[Source records]
-- Opening Marker --

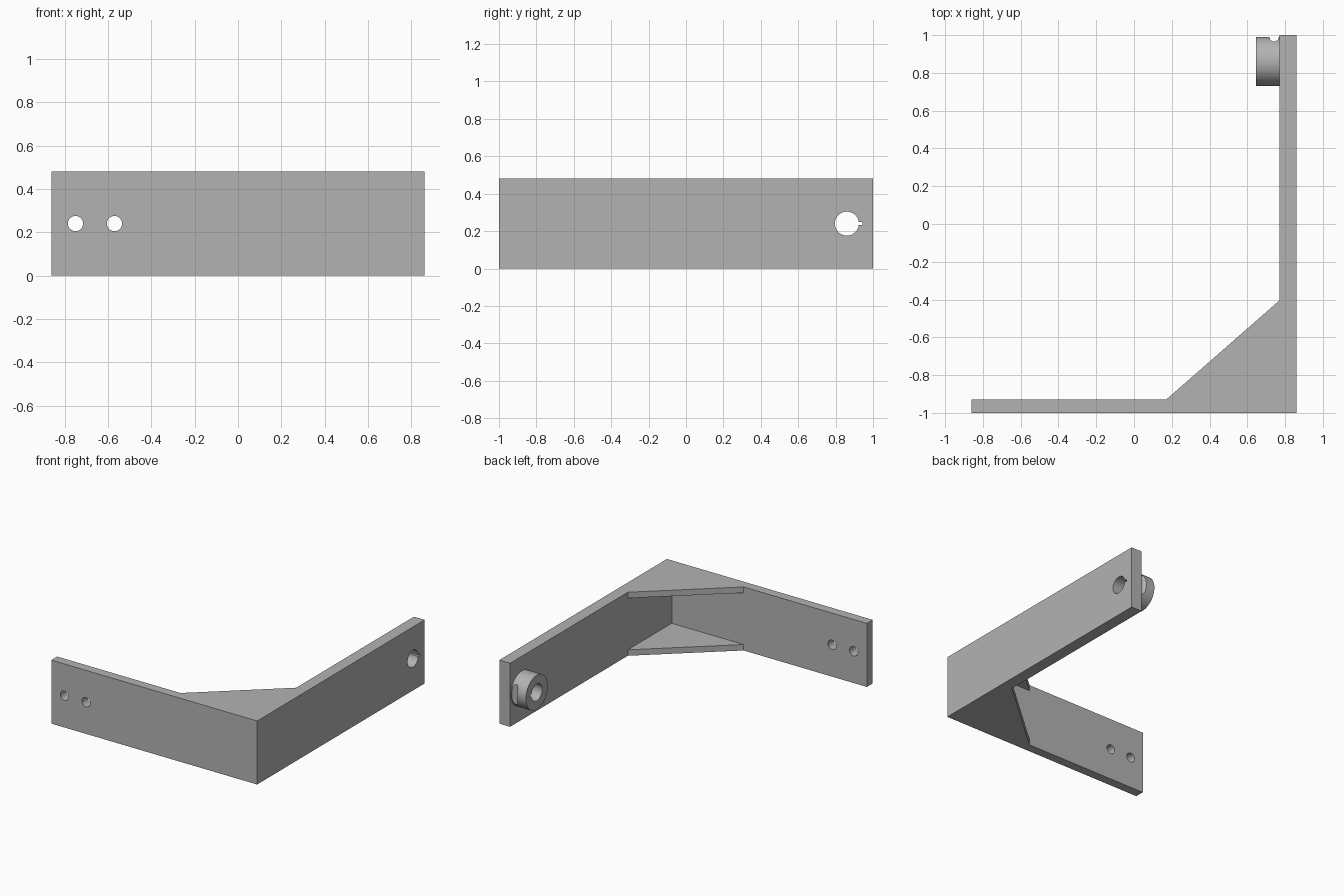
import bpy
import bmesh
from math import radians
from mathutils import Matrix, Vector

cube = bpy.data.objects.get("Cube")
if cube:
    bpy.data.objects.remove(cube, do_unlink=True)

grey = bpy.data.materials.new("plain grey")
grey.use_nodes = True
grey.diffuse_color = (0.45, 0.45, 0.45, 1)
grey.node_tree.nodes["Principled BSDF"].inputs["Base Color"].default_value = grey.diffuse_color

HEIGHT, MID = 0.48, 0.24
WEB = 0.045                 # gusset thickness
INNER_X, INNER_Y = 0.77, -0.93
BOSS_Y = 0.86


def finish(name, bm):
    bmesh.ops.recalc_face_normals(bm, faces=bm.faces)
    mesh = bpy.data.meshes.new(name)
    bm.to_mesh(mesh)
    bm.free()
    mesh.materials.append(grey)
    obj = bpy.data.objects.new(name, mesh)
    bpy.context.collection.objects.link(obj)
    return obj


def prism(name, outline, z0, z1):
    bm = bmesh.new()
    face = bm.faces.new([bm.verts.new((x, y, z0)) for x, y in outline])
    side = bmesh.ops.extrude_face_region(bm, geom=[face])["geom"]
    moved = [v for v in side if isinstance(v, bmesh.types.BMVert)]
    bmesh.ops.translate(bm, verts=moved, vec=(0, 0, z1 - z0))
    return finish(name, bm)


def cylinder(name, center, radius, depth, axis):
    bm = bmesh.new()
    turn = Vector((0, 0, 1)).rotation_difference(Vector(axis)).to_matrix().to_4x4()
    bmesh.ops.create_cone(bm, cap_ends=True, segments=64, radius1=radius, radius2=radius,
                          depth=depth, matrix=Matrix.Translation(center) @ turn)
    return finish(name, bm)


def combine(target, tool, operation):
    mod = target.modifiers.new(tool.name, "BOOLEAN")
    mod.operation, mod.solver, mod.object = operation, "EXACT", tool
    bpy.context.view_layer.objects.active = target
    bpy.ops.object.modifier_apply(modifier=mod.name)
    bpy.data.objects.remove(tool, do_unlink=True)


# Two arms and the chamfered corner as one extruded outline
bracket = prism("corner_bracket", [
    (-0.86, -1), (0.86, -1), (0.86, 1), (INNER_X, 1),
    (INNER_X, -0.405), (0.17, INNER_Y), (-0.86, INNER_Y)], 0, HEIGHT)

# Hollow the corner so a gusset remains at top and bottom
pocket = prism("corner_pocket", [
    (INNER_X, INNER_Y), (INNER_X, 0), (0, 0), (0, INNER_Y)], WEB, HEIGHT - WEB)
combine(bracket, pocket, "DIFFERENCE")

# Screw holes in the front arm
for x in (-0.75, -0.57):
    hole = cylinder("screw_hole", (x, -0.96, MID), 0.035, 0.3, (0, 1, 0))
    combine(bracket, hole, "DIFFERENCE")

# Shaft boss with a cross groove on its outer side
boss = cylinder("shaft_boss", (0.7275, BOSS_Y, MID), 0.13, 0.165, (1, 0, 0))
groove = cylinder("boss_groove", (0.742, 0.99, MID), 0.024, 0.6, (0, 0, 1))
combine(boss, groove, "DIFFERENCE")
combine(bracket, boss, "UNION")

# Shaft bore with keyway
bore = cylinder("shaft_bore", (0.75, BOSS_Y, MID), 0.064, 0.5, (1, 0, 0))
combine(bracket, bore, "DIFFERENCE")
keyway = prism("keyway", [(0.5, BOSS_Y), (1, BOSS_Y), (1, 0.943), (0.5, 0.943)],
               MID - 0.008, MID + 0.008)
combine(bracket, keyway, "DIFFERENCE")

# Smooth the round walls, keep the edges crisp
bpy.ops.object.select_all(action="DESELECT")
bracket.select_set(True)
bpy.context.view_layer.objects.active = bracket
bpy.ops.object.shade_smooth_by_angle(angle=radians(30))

-- Closing Marker --
-- Opening Marker --

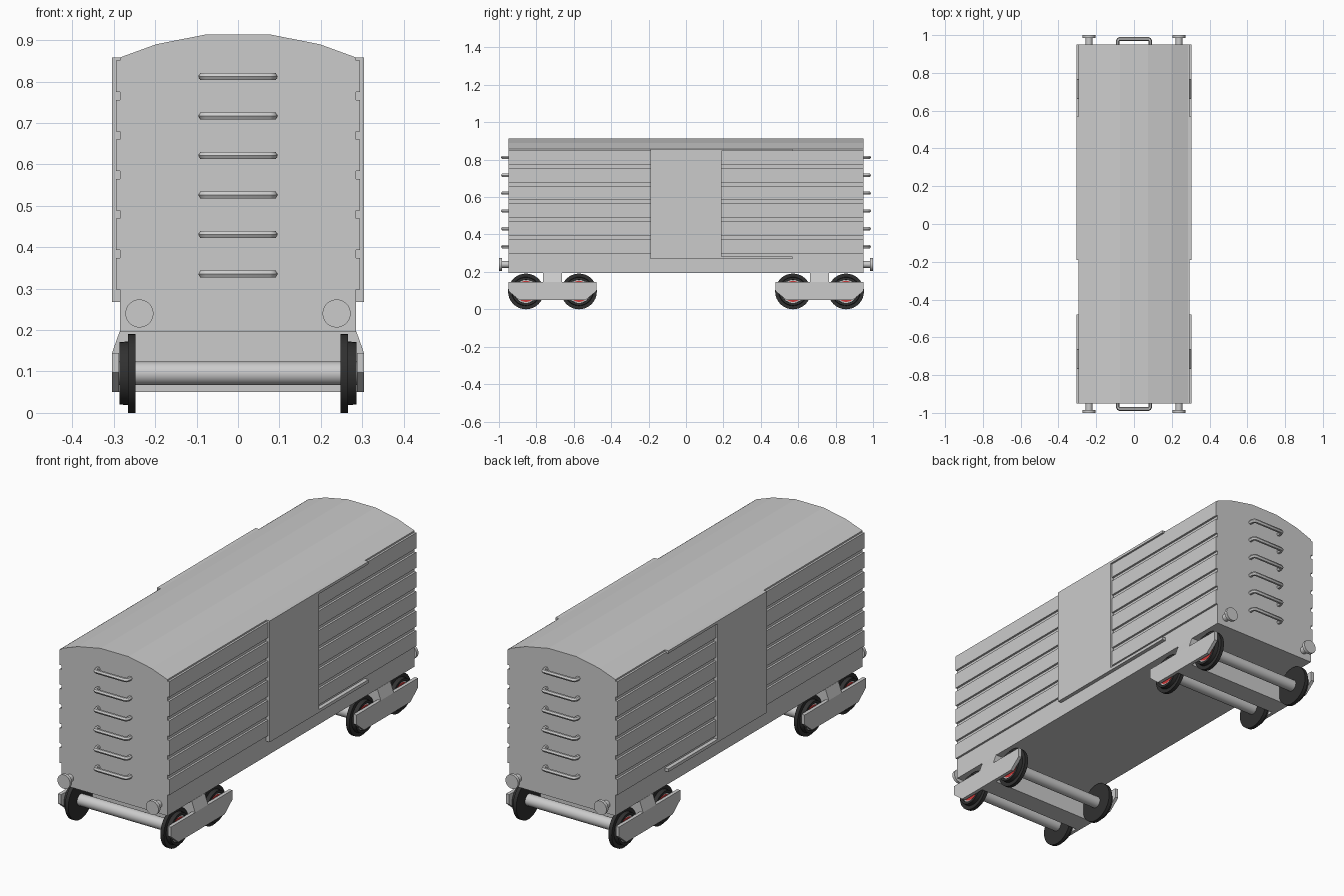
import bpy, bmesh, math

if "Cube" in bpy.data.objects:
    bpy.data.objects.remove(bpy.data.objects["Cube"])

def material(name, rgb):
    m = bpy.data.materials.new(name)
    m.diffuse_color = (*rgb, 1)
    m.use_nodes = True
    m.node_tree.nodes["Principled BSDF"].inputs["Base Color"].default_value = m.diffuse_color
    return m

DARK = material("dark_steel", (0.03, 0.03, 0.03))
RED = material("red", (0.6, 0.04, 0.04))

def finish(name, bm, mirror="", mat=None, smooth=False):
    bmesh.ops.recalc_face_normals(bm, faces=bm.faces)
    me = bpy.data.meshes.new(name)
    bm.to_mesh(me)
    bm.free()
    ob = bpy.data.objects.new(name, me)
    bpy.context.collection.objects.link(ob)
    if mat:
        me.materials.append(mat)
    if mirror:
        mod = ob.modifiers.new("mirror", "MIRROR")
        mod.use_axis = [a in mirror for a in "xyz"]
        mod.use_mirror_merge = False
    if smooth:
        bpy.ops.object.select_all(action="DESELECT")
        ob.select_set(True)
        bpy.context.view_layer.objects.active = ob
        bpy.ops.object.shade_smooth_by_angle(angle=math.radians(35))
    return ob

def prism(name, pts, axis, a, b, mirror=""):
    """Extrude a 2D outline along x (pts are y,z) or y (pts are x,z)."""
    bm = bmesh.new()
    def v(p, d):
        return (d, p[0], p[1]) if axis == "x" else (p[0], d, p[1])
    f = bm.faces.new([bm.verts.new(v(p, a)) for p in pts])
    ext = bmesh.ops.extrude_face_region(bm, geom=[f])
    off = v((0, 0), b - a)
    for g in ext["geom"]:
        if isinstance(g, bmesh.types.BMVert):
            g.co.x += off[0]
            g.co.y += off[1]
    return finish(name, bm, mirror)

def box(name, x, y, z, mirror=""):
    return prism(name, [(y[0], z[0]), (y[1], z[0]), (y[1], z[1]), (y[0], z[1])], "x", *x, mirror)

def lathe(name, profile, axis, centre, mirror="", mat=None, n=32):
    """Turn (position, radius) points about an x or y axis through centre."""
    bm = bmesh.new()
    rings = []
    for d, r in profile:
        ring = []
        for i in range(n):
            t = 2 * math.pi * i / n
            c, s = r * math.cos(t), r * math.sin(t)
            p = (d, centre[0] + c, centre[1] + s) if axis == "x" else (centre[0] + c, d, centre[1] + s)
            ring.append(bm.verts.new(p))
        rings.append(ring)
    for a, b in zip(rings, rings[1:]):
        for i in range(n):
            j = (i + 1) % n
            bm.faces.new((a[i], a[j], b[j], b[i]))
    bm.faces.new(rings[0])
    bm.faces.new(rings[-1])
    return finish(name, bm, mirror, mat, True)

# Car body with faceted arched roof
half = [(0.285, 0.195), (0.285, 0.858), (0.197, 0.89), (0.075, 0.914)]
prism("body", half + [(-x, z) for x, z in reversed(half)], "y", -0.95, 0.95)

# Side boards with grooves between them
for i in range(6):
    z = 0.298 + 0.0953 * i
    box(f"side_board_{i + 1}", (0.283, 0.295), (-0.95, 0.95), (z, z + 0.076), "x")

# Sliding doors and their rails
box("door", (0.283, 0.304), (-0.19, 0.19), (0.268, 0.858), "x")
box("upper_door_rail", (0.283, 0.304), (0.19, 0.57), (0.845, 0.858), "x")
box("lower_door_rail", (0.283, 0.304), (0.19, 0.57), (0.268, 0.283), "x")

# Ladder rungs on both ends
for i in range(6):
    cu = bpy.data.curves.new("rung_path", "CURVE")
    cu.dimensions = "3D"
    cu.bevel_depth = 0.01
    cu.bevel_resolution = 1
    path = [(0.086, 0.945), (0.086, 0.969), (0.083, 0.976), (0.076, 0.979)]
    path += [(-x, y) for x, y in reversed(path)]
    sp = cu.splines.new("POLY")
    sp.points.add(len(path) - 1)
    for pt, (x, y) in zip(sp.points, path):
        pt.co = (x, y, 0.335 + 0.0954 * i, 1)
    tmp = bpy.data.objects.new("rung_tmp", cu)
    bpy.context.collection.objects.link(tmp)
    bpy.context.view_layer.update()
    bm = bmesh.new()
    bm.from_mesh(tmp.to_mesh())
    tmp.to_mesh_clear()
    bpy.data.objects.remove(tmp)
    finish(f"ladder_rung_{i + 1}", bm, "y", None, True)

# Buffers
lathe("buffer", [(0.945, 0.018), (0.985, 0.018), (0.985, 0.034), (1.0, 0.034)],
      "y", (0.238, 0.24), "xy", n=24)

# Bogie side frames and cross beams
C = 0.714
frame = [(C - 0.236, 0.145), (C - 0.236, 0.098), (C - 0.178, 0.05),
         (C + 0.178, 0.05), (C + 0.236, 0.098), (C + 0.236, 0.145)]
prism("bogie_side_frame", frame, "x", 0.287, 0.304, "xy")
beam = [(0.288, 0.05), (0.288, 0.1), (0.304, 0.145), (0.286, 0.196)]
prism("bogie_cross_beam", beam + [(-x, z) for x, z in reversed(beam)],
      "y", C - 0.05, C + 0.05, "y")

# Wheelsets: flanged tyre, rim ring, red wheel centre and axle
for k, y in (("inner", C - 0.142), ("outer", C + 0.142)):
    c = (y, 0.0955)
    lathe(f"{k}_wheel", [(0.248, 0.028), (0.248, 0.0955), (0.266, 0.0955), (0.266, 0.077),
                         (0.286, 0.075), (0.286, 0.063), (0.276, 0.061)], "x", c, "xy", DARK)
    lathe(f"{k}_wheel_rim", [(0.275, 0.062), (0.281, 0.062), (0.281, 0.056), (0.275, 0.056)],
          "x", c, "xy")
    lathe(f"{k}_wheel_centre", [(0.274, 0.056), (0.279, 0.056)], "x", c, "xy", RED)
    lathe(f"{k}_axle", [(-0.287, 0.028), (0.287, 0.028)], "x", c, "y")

-- Closing Marker --

◆ **Instructions to follow**: Return all lines in the data that include the word "bracket".

◆ **Task response**:
bracket = prism("corner_bracket", [
combine(bracket, pocket, "DIFFERENCE")
    combine(bracket, hole, "DIFFERENCE")
combine(bracket, boss, "UNION")
combine(bracket, bore, "DIFFERENCE")
combine(bracket, keyway, "DIFFERENCE")
bracket.select_set(True)
bpy.context.view_layer.objects.active = bracket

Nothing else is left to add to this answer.